  2. The first argument debunker is kinda shaky. Of course the foreigners' minutes per game will be lower, they share their minutes with the other foreigner on the team (all of the cited examples had two foreigners on their respective teams). But yeah, even if you gave all 40 minutes to Charles Mammie, it wouldn't guarantee a win.

    1. Thanks for sharing your thoughts, dude. But you sort of answered it na rin with the Mammie thing. But if you look at past FEU stats, Noundou did not lead his team in minutes. So did Austin Manyara. Ill have those numbers in a bit! Cheers!

  3. (music) I state my case of which I am certain: If ADMU can recruit 2 Jabbars for all year levels, I am for foreign players... hahahaha

  4. "Furthermore, since Season 71, there has only been one champion that made penciled in a foreign player – National University."

    Sir, is this referring to African players only? ADMU won 5 straight from Season 71 to 75 with foreign players Kirk Long and Vince Burke along the way.

    1. You're right. I should qualify that as African players only since they are more or less the bone of contention. Thanks for this! Appreciate it.

    2. Hi sir. I think even before Season 71, there hasn't been a UAAP team that won the basketball championship with an African player. For example, in Season 70, DLSU won without any African players, though they have foreigners in their line-up.

      Most likely NU was the first one to win it with African players? Not sure though. :)

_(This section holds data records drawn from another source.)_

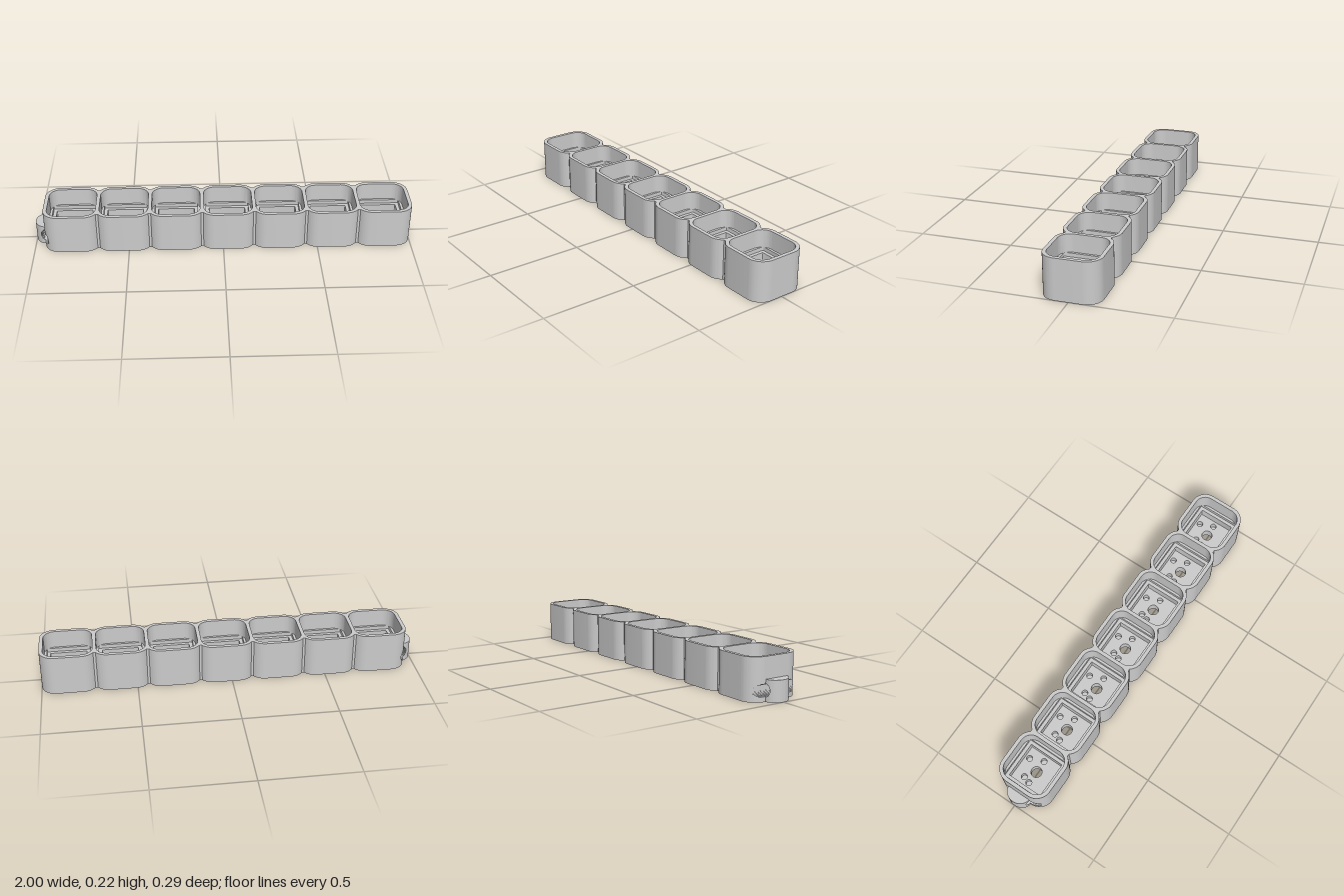
import * as THREE from 'three';
import { mergeGeometries, toCreasedNormals } from 'three/addons/utils/BufferGeometryUtils.js';

const COUNT = 7, PITCH = 0.2753, HALF = 0.1475, R = 0.08, HEIGHT = 0.215;
const centers = Array.from({ length: COUNT }, (_, i) => 1 - HALF - (COUNT - 1 - i) * PITCH);
const LEFT = centers[0] - HALF;
// Cross tunnel at the left end: centre height, half height, half width
const TUNNEL = { y: 0.055, h: 0.03, w: 0.023 };

// Scalloped outline of the whole row; everything left of clipX is cut flat
function rowOutline(clipX) {
  const path = new THREE.Path();
  const k = HALF - R, notch = 0.65;
  const corner = (cx, sx, sy, from, to) => path.absarc(cx + sx * k, sy * k, R, from, to, false);
  centers.forEach((cx, i) => { // one long side, left to right
    corner(cx, -1, -1, Math.PI + (i ? notch : 0), Math.PI * 1.5);
    corner(cx, 1, -1, Math.PI * 1.5, Math.PI * 2 - (i < COUNT - 1 ? notch : 0));
  });
  for (let i = COUNT - 1; i >= 0; i--) { // the other side, back again
    corner(centers[i], 1, 1, i < COUNT - 1 ? notch : 0, Math.PI / 2);
    corner(centers[i], -1, 1, Math.PI / 2, Math.PI - (i ? notch : 0));
  }
  return new THREE.Shape(path.getPoints(10).map(p => new THREE.Vector2(Math.max(p.x, clipX), p.y)));
}

function circle(x, y, r) {
  return new THREE.Path().absarc(x, y, r, 0, Math.PI * 2, true);
}

function roundedSquare(cx, half, r) {
  const p = new THREE.Path(), k = half - r;
  [[1, 1], [-1, 1], [-1, -1], [1, -1]].forEach(([sx, sy], i) =>
    p.absarc(cx + sx * k, sy * k, r, i * Math.PI / 2, (i + 1) * Math.PI / 2, false));
  return p;
}

// Openings of one socket at a given height
function openings(cx, y) {
  if (y > 0.12) return [roundedSquare(cx, 0.128, 0.06)];
  if (y > 0.10) return [roundedSquare(cx, 0.115, 0.003)];
  if (y > 0.05) return [roundedSquare(cx, 0.097, 0.003)];
  const list = [circle(cx, 0, 0.029)];
  if (y > 0.015) {
    for (const [px, py] of [[-0.068, 0], [0.068, 0], [-0.055, 0.038], [0.039, 0.072]]) {
      list.push(circle(cx + px, py, 0.016));
    }
  }
  return list;
}

// Horizontal slab between two heights
function slab(shape, y0, y1) {
  const g = new THREE.ExtrudeGeometry(shape, { depth: y1 - y0, bevelEnabled: false, curveSegments: 10 });
  return g.rotateX(-Math.PI / 2).translate(0, y0, 0);
}

function tunnelHalfWidth(y) {
  const t = (y - TUNNEL.y) / TUNNEL.h;
  return Math.abs(t) < 1 ? TUNNEL.w * Math.sqrt(1 - t * t) : 0;
}

function joined(parts, name, material) {
  const mesh = new THREE.Mesh(toCreasedNormals(mergeGeometries(parts), 0.6), material);
  mesh.name = name;
  return mesh;
}

export function createModel() {
  const group = new THREE.Group();
  group.name = 'socketRow';
  const material = new THREE.MeshStandardMaterial({ color: 0xcccccc });

  // Heights where a cross-section changes, with fine steps through the tunnel
  const tunnelSteps = Array.from({ length: 13 }, (_, i) => 0.025 + i * 0.005);
  const bodyLevels = [0, 0.015, ...tunnelSteps, 0.10, 0.12, HEIGHT];
  const tabLevels = [0, ...tunnelSteps, 0.107];

  // Row of sockets: floor, stepped square pockets and rounded cups
  const body = [];
  for (let i = 0; i < bodyLevels.length - 1; i++) {
    const [y0, y1] = [bodyLevels[i], bodyLevels[i + 1]];
    const mid = (y0 + y1) / 2, w = tunnelHalfWidth(mid);
    const shape = rowOutline(w ? LEFT + w : -2);
    shape.holes = centers.flatMap(cx => openings(cx, mid));
    body.push(slab(shape, y0, y1));
  }
  group.add(joined(body, 'socketBody', material));

  // Half-round loop on the left end, pierced by the tunnel
  const tab = [];
  for (let i = 0; i < tabLevels.length - 1; i++) {
    const [y0, y1] = [tabLevels[i], tabLevels[i + 1]];
    const w = tunnelHalfWidth((y0 + y1) / 2);
    const limit = w ? LEFT - w : LEFT + 0.005;
    const arc = new THREE.Path().absellipse(LEFT + 0.005, 0, 1 + LEFT + 0.005, 0.065, Math.PI / 2, Math.PI * 1.5, false, 0);
    const pts = arc.getPoints(16).filter(p => p.x < limit);
    // Close the slice flat against the tunnel
    const edge = 0.065 * Math.sqrt(Math.max(0, 1 - ((limit - LEFT - 0.005) / (1 + LEFT + 0.005)) ** 2));
    pts.unshift(new THREE.Vector2(limit, edge));
    pts.push(new THREE.Vector2(limit, -edge));
    tab.push(slab(new THREE.Shape(pts), y0, y1));
  }
  group.add(joined(tab, 'endLoop', material));

  return group;
}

  5. I especially like the debunking of Argument #3: I love the fact that foreign centers (with their usual heights of at least 6'8") allow our 6'5" to 6'7" local players opportunities to develop skills as forwards, and not just be a "short center". It's also more practical: once they get into the PBA, at may imports sa team, it'll make it easier for these guys to slide to the power forward position, as they have the arsenal to do so.